══ INFORMATION SHOWN ══
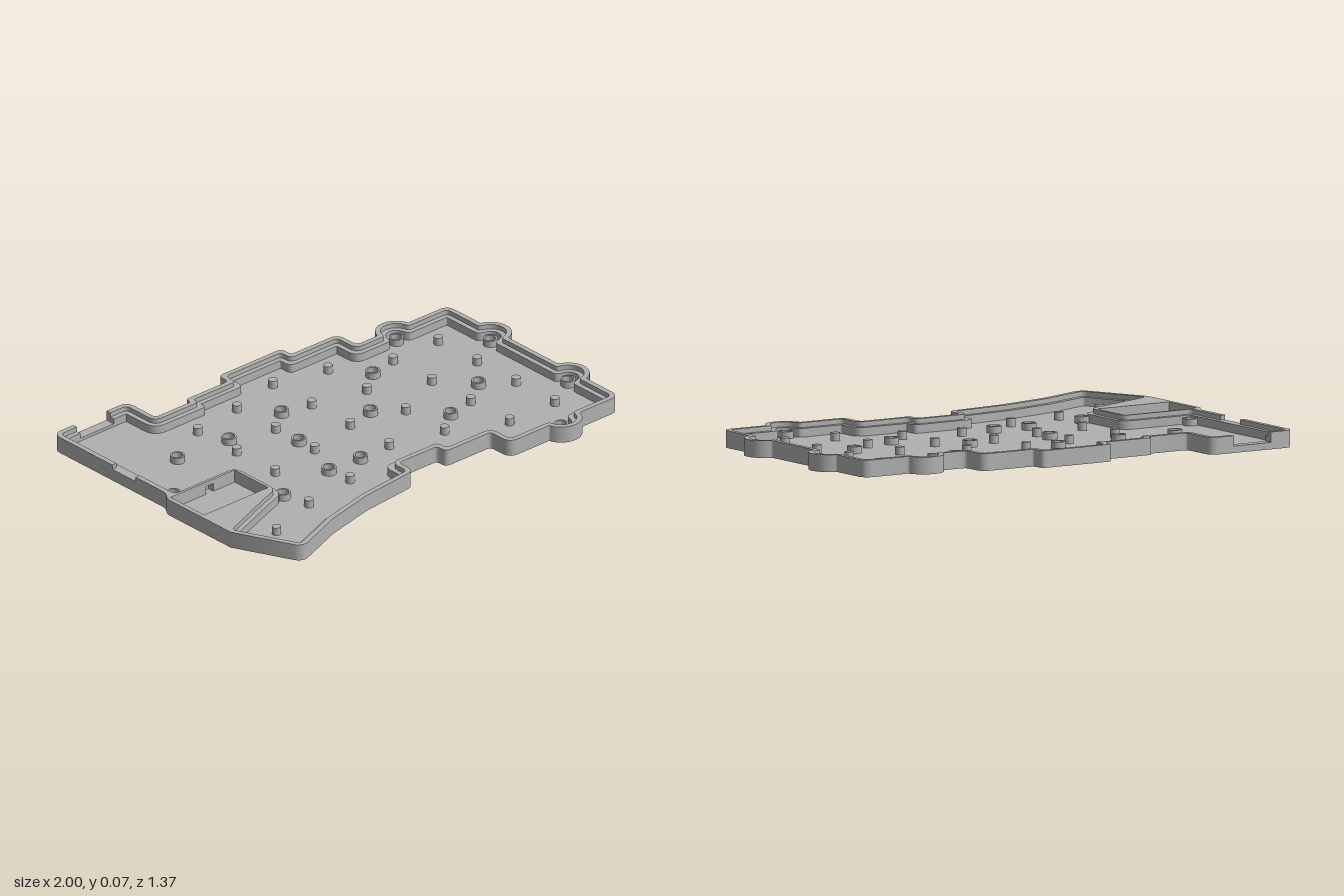
import * as THREE from 'three';
import { toCreasedNormals } from 'three/addons/utils/BufferGeometryUtils.js';

const FLOOR = 0.015, LEDGE = 0.05, TOP = 0.07;
const V = (x, z) => new THREE.Vector2(x, z);

// Round lug on the outline, facing the given angle
function lug(cx, cz, angle) {
  const pts = [];
  for (let i = 0; i <= 18; i++) {
    const a = angle + 1.333 * (i / 9 - 1);
    pts.push([cx + 0.085 * Math.cos(a), cz + 0.085 * Math.sin(a)]);
  }
  return pts;
}

// Outline from the right end of the port gap, round to the thumb area tip
const HEAD = [
  [-0.68, -0.695], [-0.57, -0.695], [-0.57, -0.525], [-0.38, -0.525], [-0.38, -0.555],
  [-0.15, -0.555], [-0.15, -0.615], [0.19, -0.615], [0.19, -0.555], [0.44, -0.555], [0.44, -0.44],
  ...lug(0.635, -0.42, -Math.PI / 2), [0.93, -0.44],
  ...lug(0.91, -0.16, 0), ...lug(0.91, 0.305, 0), [0.93, 0.585],
  ...lug(0.635, 0.565, Math.PI / 2), [0.34, 0.585], [0.34, 0.47], [0.1, 0.47], [0.1, 0.415],
  [-0.105, 0.415], [-0.105, 0.505], [-0.39, 0.535], [-0.62, 0.59], [-0.865, 0.685],
];
// Left wall up to the left end of the port gap
const TAIL = [[-0.97, -0.2], [-0.97, -0.34], [-0.97, -0.695], [-0.86, -0.695]];
const OUTER = [...HEAD, [-1, 0.4], [-1, 0.02], [-0.97, -0.02], ...TAIL];
// The cavity goes round the battery block
const CAVITY = [...HEAD, [-1.012, 0.375], [-0.72, 0.26], [-0.643, 0.235], [-0.643, 0.03], [-0.97, 0.03], ...TAIL];

// Inset a loop by d, then round its sharp corners
function contour(loop, d) {
  const n = loop.length, src = loop.map(([x, z]) => V(x, z));
  const dirs = src.map((p, i) => src[(i + 1) % n].clone().sub(p).normalize());
  const pts = src.map((p, i) => {
    const a = dirs[(i + n - 1) % n], b = dirs[i], k = d / (1 + a.dot(b));
    return V(p.x - (a.y + b.y) * k, p.y + (a.x + b.x) * k);
  });
  const out = [];
  pts.forEach((p, i) => {
    const turn = dirs[(i + n - 1) % n].cross(dirs[i]);
    if (Math.abs(turn) < 0.5) return out.push(p);
    const prev = pts[(i + n - 1) % n], next = pts[(i + 1) % n];
    const r = Math.min(turn > 0 ? Math.max(0.045 - d, 0.006) : 0.02 + d,
      0.45 * p.distanceTo(prev), 0.45 * p.distanceTo(next));
    const s = prev.clone().sub(p).setLength(r).add(p), e = next.clone().sub(p).setLength(r).add(p);
    out.push(...new THREE.QuadraticBezierCurve(s, p, e).getPoints(7));
  });
  return out;
}

function circle(x, z, r) {
  return new THREE.Path().absarc(x, z, r, 0, Math.PI * 2, false).getPoints(24).slice(0, -1);
}

// Plate of a plan shape between two heights
function plate(points, holes, y0, y1) {
  const shape = new THREE.Shape(points);
  shape.holes = holes.map((h) => new THREE.Path(h));
  const g = new THREE.ExtrudeGeometry(shape, { depth: y1 - y0, bevelEnabled: false });
  g.rotateX(Math.PI / 2).translate(0, y1, 0);
  return toCreasedNormals(g, 0.5);
}

const SCREWS = [
  [-0.685, -0.265], [-0.425, -0.245], [-0.115, -0.275], [0.378, -0.275], [0.635, -0.42], [0.908, -0.16],
  [-0.225, -0.05], [0.155, -0.043], [-0.905, -0.045], [0.635, 0.072], [0.908, 0.305], [0.378, 0.19],
  [0.635, 0.565], [-0.302, 0.215], [-0.14, 0.225], [-0.58, 0.25],
];
// Peg columns: x, first z, count
const PEG_COLUMNS = [
  [-0.47, -0.383, 3], [-0.225, -0.42, 3], [0.02, -0.477, 4], [0.267, -0.42, 4],
  [0.512, -0.303, 4], [0.757, -0.303, 4], [-0.55, 0.37, 1], [-0.29, 0.328, 1], [-0.802, 0.455, 1],
];

export function createModel() {
  const group = new THREE.Group();
  const grey = new THREE.MeshStandardMaterial({ color: 0xb0b0b0 });
  grey.name = 'case grey';
  const add = (name, geometry) => {
    const mesh = new THREE.Mesh(geometry, grey);
    mesh.name = name;
    group.add(mesh);
    return mesh;
  };

  const outer = contour(OUTER, 0);
  const ledge = contour(CAVITY, 0.043);
  const lip = contour(CAVITY, 0.022);

  // Floor with screw holes
  add('floor', plate(outer, SCREWS.map(([x, z]) => circle(x, z, 0.022)), 0, FLOOR));

  // Lower wall, open at the port, with the battery pocket and its wire slot
  const pocket = [V(-0.98, 0.02), V(-0.79, 0.02), V(-0.79, -0.008), V(-0.75, -0.008),
    V(-0.75, 0.02), V(-0.635, 0.02), V(-0.635, 0.22), V(-0.98, 0.22)];
  add('wall', plate([...outer, ...[...ledge].reverse()], [pocket], FLOOR, LEDGE));

  // Thinner upper rim in two pieces, with a notch in the left wall
  const at = (pts, z) => pts.findIndex((p) => p.x < -0.9 && Math.abs(p.y - z) < 0.001);
  const rimA = [...outer.slice(0, at(outer, -0.2) + 1), ...lip.slice(0, at(lip, -0.2) + 1).reverse()];
  const rimB = [...outer.slice(at(outer, -0.34)), ...lip.slice(at(lip, -0.34)).reverse()];
  const rimPocket = [V(-0.98, 0.02), V(-0.635, 0.02), V(-0.635, 0.22), V(-0.98, 0.22)];
  add('rim', plate(rimA, [rimPocket], LEDGE, TOP));
  add('rimCorner', plate(rimB, [], LEDGE, TOP));

  // Sill under the port gap
  add('portSill', new THREE.BoxGeometry(0.18, 0.013, 0.043)).position.set(-0.77, FLOOR + 0.0065, -0.6735);

  // Hollow screw standoffs
  for (const [x, z] of SCREWS) {
    add('standoff', plate(circle(x, z, 0.03), [circle(x, z, 0.022)], FLOOR, 0.043));
  }

  // Support pegs
  const peg = new THREE.CylinderGeometry(0.019, 0.019, 0.033, 20);
  for (const [x, z, count] of PEG_COLUMNS) {
    for (let i = 0; i < count; i++) add('peg', peg).position.set(x, FLOOR + 0.0165, z + i * 0.232);
  }
  return group;
}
═══
■ REQUIRED ACTION ■
Would you repeat the entries exactly, but with no pictures?

■ TASK RESULT ■
import * as THREE from 'three';
import { toCreasedNormals } from 'three/addons/utils/BufferGeometryUtils.js';

const FLOOR = 0.015, LEDGE = 0.05, TOP = 0.07;
const V = (x, z) => new THREE.Vector2(x, z);

// Round lug on the outline, facing the given angle
function lug(cx, cz, angle) {
  const pts = [];
  for (let i = 0; i <= 18; i++) {
    const a = angle + 1.333 * (i / 9 - 1);
    pts.push([cx + 0.085 * Math.cos(a), cz + 0.085 * Math.sin(a)]);
  }
  return pts;
}

// Outline from the right end of the port gap, round to the thumb area tip
const HEAD = [
  [-0.68, -0.695], [-0.57, -0.695], [-0.57, -0.525], [-0.38, -0.525], [-0.38, -0.555],
  [-0.15, -0.555], [-0.15, -0.615], [0.19, -0.615], [0.19, -0.555], [0.44, -0.555], [0.44, -0.44],
  ...lug(0.635, -0.42, -Math.PI / 2), [0.93, -0.44],
  ...lug(0.91, -0.16, 0), ...lug(0.91, 0.305, 0), [0.93, 0.585],
  ...lug(0.635, 0.565, Math.PI / 2), [0.34, 0.585], [0.34, 0.47], [0.1, 0.47], [0.1, 0.415],
  [-0.105, 0.415], [-0.105, 0.505], [-0.39, 0.535], [-0.62, 0.59], [-0.865, 0.685],
];
// Left wall up to the left end of the port gap
const TAIL = [[-0.97, -0.2], [-0.97, -0.34], [-0.97, -0.695], [-0.86, -0.695]];
const OUTER = [...HEAD, [-1, 0.4], [-1, 0.02], [-0.97, -0.02], ...TAIL];
// The cavity goes round the battery block
const CAVITY = [...HEAD, [-1.012, 0.375], [-0.72, 0.26], [-0.643, 0.235], [-0.643, 0.03], [-0.97, 0.03], ...TAIL];

// Inset a loop by d, then round its sharp corners
function contour(loop, d) {
  const n = loop.length, src = loop.map(([x, z]) => V(x, z));
  const dirs = src.map((p, i) => src[(i + 1) % n].clone().sub(p).normalize());
  const pts = src.map((p, i) => {
    const a = dirs[(i + n - 1) % n], b = dirs[i], k = d / (1 + a.dot(b));
    return V(p.x - (a.y + b.y) * k, p.y + (a.x + b.x) * k);
  });
  const out = [];
  pts.forEach((p, i) => {
    const turn = dirs[(i + n - 1) % n].cross(dirs[i]);
    if (Math.abs(turn) < 0.5) return out.push(p);
    const prev = pts[(i + n - 1) % n], next = pts[(i + 1) % n];
    const r = Math.min(turn > 0 ? Math.max(0.045 - d, 0.006) : 0.02 + d,
      0.45 * p.distanceTo(prev), 0.45 * p.distanceTo(next));
    const s = prev.clone().sub(p).setLength(r).add(p), e = next.clone().sub(p).setLength(r).add(p);
    out.push(...new THREE.QuadraticBezierCurve(s, p, e).getPoints(7));
  });
  return out;
}

function circle(x, z, r) {
  return new THREE.Path().absarc(x, z, r, 0, Math.PI * 2, false).getPoints(24).slice(0, -1);
}

// Plate of a plan shape between two heights
function plate(points, holes, y0, y1) {
  const shape = new THREE.Shape(points);
  shape.holes = holes.map((h) => new THREE.Path(h));
  const g = new THREE.ExtrudeGeometry(shape, { depth: y1 - y0, bevelEnabled: false });
  g.rotateX(Math.PI / 2).translate(0, y1, 0);
  return toCreasedNormals(g, 0.5);
}

const SCREWS = [
  [-0.685, -0.265], [-0.425, -0.245], [-0.115, -0.275], [0.378, -0.275], [0.635, -0.42], [0.908, -0.16],
  [-0.225, -0.05], [0.155, -0.043], [-0.905, -0.045], [0.635, 0.072], [0.908, 0.305], [0.378, 0.19],
  [0.635, 0.565], [-0.302, 0.215], [-0.14, 0.225], [-0.58, 0.25],
];
// Peg columns: x, first z, count
const PEG_COLUMNS = [
  [-0.47, -0.383, 3], [-0.225, -0.42, 3], [0.02, -0.477, 4], [0.267, -0.42, 4],
  [0.512, -0.303, 4], [0.757, -0.303, 4], [-0.55, 0.37, 1], [-0.29, 0.328, 1], [-0.802, 0.455, 1],
];

export function createModel() {
  const group = new THREE.Group();
  const grey = new THREE.MeshStandardMaterial({ color: 0xb0b0b0 });
  grey.name = 'case grey';
  const add = (name, geometry) => {
    const mesh = new THREE.Mesh(geometry, grey);
    mesh.name = name;
    group.add(mesh);
    return mesh;
  };

  const outer = contour(OUTER, 0);
  const ledge = contour(CAVITY, 0.043);
  const lip = contour(CAVITY, 0.022);

  // Floor with screw holes
  add('floor', plate(outer, SCREWS.map(([x, z]) => circle(x, z, 0.022)), 0, FLOOR));

  // Lower wall, open at the port, with the battery pocket and its wire slot
  const pocket = [V(-0.98, 0.02), V(-0.79, 0.02), V(-0.79, -0.008), V(-0.75, -0.008),
    V(-0.75, 0.02), V(-0.635, 0.02), V(-0.635, 0.22), V(-0.98, 0.22)];
  add('wall', plate([...outer, ...[...ledge].reverse()], [pocket], FLOOR, LEDGE));

  // Thinner upper rim in two pieces, with a notch in the left wall
  const at = (pts, z) => pts.findIndex((p) => p.x < -0.9 && Math.abs(p.y - z) < 0.001);
  const rimA = [...outer.slice(0, at(outer, -0.2) + 1), ...lip.slice(0, at(lip, -0.2) + 1).reverse()];
  const rimB = [...outer.slice(at(outer, -0.34)), ...lip.slice(at(lip, -0.34)).reverse()];
  const rimPocket = [V(-0.98, 0.02), V(-0.635, 0.02), V(-0.635, 0.22), V(-0.98, 0.22)];
  add('rim', plate(rimA, [rimPocket], LEDGE, TOP));
  add('rimCorner', plate(rimB, [], LEDGE, TOP));

  // Sill under the port gap
  add('portSill', new THREE.BoxGeometry(0.18, 0.013, 0.043)).position.set(-0.77, FLOOR + 0.0065, -0.6735);

  // Hollow screw standoffs
  for (const [x, z] of SCREWS) {
    add('standoff', plate(circle(x, z, 0.03), [circle(x, z, 0.022)], FLOOR, 0.043));
  }

  // Support pegs
  const peg = new THREE.CylinderGeometry(0.019, 0.019, 0.033, 20);
  for (const [x, z, count] of PEG_COLUMNS) {
    for (let i = 0; i < count; i++) add('peg', peg).position.set(x, FLOOR + 0.0165, z + i * 0.232);
  }
  return group;
}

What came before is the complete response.